• Directions for this task
Of the records that follow, copy only the lines from the line containing "for (let i = 0; i < 3;" to the line containing "nacelle(0.335 * s, 0.437, 0.115, 0.108, -0.225, 0.16);", both included, exactly as written.

——

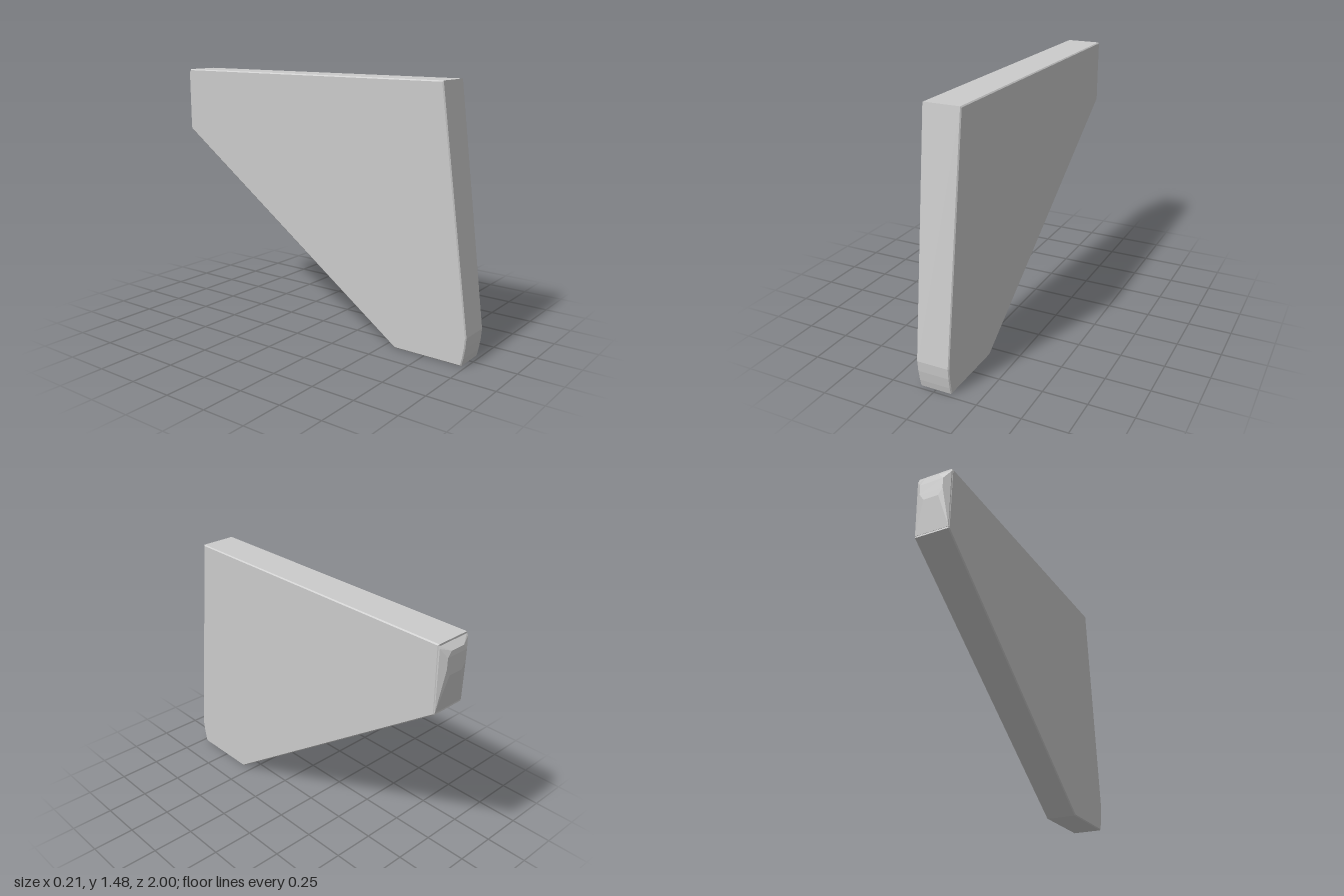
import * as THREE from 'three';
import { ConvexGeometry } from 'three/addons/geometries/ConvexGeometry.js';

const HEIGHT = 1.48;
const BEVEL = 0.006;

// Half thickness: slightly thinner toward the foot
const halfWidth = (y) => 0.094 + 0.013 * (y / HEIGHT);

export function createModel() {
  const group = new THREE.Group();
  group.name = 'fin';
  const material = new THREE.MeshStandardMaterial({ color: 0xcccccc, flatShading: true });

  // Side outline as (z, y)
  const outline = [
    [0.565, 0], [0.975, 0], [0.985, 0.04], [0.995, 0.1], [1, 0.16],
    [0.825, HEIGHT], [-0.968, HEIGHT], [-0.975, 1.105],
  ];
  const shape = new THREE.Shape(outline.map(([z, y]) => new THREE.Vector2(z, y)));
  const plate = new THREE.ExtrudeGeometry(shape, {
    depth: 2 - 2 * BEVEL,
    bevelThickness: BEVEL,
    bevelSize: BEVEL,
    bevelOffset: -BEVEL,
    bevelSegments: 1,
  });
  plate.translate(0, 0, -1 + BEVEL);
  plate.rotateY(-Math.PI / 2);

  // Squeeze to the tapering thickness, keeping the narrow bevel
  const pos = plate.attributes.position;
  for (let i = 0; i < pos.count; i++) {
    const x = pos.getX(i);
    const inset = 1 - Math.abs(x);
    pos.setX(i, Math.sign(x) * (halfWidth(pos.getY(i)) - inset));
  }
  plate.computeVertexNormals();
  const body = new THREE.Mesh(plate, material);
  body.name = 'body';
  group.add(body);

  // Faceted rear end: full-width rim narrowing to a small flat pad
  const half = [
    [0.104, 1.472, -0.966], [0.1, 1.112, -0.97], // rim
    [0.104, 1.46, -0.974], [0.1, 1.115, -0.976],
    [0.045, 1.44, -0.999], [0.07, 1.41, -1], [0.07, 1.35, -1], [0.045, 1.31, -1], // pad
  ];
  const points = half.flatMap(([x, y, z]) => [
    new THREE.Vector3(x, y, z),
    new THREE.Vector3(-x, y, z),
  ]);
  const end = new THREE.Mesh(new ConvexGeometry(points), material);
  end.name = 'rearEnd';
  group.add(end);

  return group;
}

——

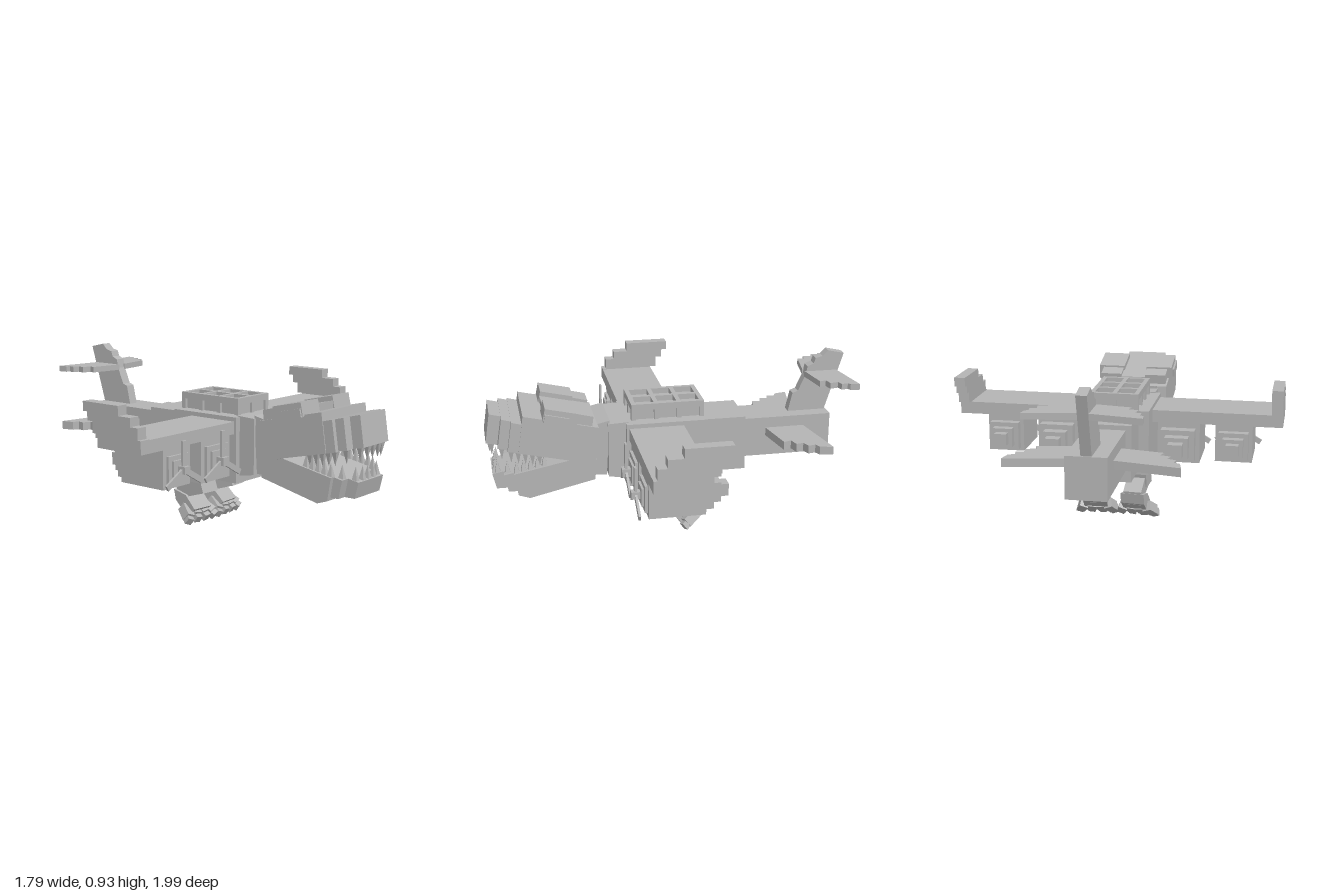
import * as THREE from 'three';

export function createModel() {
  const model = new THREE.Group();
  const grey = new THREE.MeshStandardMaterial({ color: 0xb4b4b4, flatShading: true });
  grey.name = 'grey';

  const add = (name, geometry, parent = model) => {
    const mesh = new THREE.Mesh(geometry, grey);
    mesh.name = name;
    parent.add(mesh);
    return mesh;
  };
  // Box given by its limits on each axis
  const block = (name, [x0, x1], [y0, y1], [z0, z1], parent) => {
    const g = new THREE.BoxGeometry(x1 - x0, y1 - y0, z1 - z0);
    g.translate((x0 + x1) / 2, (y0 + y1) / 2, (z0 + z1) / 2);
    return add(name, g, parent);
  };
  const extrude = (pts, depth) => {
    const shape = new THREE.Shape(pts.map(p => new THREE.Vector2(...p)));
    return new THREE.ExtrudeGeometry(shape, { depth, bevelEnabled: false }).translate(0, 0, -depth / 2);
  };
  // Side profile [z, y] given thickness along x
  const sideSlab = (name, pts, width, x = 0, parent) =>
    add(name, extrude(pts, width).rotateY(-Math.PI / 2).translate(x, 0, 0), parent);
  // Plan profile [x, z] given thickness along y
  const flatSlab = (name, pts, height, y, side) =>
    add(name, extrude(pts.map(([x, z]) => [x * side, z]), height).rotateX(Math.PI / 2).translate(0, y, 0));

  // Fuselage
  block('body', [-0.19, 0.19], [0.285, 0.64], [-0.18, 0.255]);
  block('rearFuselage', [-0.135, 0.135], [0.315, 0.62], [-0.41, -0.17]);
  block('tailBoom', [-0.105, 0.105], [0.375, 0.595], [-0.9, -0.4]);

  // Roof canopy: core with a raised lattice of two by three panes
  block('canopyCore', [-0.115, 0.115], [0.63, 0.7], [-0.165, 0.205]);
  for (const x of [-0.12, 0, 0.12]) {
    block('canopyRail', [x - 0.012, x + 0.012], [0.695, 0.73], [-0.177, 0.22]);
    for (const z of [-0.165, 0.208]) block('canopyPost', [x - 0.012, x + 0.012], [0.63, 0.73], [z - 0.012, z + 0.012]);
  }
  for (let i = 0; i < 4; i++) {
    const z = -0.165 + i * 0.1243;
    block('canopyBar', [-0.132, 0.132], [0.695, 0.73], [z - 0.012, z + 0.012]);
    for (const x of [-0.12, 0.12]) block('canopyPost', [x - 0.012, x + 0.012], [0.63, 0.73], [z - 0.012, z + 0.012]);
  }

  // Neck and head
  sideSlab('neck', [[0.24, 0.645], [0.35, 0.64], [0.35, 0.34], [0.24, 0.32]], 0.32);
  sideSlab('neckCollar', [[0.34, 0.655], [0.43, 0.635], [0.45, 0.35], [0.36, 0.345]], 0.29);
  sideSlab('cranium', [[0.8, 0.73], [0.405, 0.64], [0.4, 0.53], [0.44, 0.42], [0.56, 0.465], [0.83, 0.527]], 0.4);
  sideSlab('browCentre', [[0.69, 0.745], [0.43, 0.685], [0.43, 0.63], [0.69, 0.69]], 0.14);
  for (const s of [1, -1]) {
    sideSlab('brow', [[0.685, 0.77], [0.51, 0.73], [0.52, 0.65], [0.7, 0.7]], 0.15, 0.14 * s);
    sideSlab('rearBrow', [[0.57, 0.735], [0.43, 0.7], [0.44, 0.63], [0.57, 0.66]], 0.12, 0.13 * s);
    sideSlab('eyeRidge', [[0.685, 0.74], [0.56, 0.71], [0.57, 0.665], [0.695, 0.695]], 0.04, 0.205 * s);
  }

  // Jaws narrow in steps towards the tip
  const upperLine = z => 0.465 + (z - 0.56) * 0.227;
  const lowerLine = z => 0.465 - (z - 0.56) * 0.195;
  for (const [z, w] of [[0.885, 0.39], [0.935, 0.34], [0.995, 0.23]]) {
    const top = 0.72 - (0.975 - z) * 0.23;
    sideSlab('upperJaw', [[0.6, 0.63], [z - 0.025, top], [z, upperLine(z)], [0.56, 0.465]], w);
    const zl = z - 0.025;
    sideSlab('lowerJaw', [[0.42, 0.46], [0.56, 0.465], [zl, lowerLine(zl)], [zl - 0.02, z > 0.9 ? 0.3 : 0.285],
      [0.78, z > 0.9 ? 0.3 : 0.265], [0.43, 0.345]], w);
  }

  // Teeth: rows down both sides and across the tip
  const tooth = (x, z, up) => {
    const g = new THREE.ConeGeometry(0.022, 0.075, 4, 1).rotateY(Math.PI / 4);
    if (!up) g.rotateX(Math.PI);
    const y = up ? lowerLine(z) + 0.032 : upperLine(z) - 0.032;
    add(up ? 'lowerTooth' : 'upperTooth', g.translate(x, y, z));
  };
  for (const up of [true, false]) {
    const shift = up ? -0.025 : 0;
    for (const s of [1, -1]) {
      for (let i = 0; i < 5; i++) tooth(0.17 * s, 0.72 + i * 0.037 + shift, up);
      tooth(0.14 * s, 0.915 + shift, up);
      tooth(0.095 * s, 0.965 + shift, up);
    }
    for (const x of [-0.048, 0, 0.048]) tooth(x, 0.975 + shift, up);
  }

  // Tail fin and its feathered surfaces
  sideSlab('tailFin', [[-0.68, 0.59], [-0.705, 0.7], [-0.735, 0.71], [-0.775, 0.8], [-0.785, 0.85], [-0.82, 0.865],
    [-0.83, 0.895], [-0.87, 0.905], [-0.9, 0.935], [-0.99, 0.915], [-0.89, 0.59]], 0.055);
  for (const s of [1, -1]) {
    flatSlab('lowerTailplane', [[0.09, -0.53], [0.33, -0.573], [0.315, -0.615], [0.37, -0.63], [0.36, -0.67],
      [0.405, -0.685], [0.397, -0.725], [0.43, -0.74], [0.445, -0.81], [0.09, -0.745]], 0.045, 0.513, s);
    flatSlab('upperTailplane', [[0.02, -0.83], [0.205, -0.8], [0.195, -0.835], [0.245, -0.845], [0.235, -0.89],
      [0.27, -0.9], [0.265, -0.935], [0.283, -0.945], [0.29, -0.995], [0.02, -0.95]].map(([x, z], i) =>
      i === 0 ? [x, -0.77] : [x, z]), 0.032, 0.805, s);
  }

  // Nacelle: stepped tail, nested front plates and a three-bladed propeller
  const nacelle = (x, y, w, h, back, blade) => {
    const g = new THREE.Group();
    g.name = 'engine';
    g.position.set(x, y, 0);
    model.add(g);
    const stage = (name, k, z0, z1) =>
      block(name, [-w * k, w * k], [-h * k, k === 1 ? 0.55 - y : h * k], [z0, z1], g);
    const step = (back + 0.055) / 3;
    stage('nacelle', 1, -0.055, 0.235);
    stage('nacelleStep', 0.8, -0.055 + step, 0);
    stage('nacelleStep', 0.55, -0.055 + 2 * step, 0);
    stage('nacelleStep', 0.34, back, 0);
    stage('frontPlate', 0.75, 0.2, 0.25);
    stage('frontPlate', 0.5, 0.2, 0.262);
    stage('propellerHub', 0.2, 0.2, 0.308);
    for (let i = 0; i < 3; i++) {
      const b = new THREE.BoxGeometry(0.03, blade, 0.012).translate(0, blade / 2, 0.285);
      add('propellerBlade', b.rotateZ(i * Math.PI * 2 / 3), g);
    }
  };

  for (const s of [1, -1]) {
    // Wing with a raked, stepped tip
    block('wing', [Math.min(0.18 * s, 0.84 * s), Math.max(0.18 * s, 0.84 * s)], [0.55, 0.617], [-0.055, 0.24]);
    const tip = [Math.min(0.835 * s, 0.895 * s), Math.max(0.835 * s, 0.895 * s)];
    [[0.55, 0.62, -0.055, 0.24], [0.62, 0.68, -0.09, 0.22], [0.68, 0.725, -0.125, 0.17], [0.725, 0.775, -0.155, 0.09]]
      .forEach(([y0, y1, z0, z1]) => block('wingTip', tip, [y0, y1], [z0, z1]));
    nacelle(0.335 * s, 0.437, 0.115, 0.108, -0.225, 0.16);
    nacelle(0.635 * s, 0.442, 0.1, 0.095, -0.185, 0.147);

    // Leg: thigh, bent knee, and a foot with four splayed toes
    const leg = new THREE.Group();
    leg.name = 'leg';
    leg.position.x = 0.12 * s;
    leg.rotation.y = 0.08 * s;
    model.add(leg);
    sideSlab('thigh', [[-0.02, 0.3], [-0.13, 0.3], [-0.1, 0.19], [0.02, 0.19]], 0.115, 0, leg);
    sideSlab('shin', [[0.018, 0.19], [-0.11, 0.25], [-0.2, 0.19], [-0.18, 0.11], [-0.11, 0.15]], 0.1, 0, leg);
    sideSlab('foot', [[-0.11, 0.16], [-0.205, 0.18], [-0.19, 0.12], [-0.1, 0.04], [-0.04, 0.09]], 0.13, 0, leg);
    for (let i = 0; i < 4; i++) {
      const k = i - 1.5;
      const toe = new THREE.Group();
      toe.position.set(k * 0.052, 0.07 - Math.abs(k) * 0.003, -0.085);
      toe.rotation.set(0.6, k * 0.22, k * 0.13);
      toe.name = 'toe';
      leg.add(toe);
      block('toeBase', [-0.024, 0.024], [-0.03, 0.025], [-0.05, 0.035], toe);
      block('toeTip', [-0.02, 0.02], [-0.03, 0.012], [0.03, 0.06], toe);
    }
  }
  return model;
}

——

• Finished exercise
    for (let i = 0; i < 3; i++) {
      const b = new THREE.BoxGeometry(0.03, blade, 0.012).translate(0, blade / 2, 0.285);
      add('propellerBlade', b.rotateZ(i * Math.PI * 2 / 3), g);
    }
  };

  for (const s of [1, -1]) {
    // Wing with a raked, stepped tip
    block('wing', [Math.min(0.18 * s, 0.84 * s), Math.max(0.18 * s, 0.84 * s)], [0.55, 0.617], [-0.055, 0.24]);
    const tip = [Math.min(0.835 * s, 0.895 * s), Math.max(0.835 * s, 0.895 * s)];
    [[0.55, 0.62, -0.055, 0.24], [0.62, 0.68, -0.09, 0.22], [0.68, 0.725, -0.125, 0.17], [0.725, 0.775, -0.155, 0.09]]
      .forEach(([y0, y1, z0, z1]) => block('wingTip', tip, [y0, y1], [z0, z1]));
    nacelle(0.335 * s, 0.437, 0.115, 0.108, -0.225, 0.16);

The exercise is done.